In the data below, which lines hold the word "smooth"? Copy them.

▶ [Data supplied]:

⁂

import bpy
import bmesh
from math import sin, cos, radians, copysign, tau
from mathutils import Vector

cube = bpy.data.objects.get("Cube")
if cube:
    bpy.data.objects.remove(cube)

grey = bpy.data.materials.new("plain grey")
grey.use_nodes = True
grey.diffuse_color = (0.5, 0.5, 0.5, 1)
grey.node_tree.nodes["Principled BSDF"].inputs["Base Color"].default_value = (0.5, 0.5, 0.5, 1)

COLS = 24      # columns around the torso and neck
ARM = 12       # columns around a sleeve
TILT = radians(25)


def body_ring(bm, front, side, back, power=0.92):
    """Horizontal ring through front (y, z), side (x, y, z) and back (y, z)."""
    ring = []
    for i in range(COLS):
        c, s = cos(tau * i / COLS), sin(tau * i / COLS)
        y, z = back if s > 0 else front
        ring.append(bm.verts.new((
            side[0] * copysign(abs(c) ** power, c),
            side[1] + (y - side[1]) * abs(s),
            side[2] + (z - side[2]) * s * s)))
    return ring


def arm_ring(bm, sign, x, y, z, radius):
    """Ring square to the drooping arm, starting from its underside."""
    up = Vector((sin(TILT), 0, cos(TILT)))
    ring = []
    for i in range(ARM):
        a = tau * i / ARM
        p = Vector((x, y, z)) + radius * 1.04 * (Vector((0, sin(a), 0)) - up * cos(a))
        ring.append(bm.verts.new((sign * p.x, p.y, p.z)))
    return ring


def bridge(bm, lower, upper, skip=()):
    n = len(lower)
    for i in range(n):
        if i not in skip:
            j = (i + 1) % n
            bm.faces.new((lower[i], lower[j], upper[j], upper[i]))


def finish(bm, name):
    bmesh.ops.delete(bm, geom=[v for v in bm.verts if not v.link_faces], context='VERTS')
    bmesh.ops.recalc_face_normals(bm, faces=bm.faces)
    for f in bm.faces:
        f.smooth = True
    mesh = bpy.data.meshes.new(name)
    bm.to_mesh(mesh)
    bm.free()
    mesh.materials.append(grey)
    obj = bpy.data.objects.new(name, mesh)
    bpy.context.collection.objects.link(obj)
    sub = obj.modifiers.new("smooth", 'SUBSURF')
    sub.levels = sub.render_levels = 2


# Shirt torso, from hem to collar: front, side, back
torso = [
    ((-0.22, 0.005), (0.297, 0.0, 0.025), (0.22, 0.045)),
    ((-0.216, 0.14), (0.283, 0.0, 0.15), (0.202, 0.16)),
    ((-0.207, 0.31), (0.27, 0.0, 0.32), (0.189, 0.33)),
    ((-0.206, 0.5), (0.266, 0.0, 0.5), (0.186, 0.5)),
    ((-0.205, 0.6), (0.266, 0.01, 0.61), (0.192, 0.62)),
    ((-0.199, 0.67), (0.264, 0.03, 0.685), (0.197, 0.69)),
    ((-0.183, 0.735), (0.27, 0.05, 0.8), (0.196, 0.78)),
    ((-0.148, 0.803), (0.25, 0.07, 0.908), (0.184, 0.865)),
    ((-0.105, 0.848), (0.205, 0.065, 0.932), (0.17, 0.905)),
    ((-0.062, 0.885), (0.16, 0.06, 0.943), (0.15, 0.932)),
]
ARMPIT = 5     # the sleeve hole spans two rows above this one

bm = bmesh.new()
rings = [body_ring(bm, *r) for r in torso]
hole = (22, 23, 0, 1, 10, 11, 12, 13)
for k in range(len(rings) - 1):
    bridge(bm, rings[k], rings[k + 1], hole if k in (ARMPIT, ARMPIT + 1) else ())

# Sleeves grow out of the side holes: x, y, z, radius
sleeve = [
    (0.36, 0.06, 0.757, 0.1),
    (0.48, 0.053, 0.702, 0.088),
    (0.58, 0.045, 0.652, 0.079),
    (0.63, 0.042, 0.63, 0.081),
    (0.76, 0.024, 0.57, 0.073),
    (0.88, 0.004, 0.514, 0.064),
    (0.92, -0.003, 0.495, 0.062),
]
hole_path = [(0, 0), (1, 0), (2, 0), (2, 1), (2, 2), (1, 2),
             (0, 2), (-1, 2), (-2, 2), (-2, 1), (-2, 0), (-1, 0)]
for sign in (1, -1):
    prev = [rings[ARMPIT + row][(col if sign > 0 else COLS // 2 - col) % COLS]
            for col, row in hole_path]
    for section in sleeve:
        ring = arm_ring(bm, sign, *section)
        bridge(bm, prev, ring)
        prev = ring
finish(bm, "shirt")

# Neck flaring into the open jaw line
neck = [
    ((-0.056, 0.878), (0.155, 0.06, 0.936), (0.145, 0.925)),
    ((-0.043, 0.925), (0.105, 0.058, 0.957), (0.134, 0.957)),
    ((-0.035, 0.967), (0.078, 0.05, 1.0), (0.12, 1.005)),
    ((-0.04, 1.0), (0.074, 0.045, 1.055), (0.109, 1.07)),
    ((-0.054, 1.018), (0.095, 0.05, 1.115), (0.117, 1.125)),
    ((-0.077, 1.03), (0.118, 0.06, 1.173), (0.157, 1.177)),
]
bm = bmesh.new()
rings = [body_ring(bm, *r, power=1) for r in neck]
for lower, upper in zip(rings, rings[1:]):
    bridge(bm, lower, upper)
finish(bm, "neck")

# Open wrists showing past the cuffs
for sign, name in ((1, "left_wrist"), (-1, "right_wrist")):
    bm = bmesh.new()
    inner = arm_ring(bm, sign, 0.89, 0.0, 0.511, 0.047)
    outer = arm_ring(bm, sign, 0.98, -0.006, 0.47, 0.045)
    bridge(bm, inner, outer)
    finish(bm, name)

⁂

▶ [Response]:
        f.smooth = True
    sub = obj.modifiers.new("smooth", 'SUBSURF')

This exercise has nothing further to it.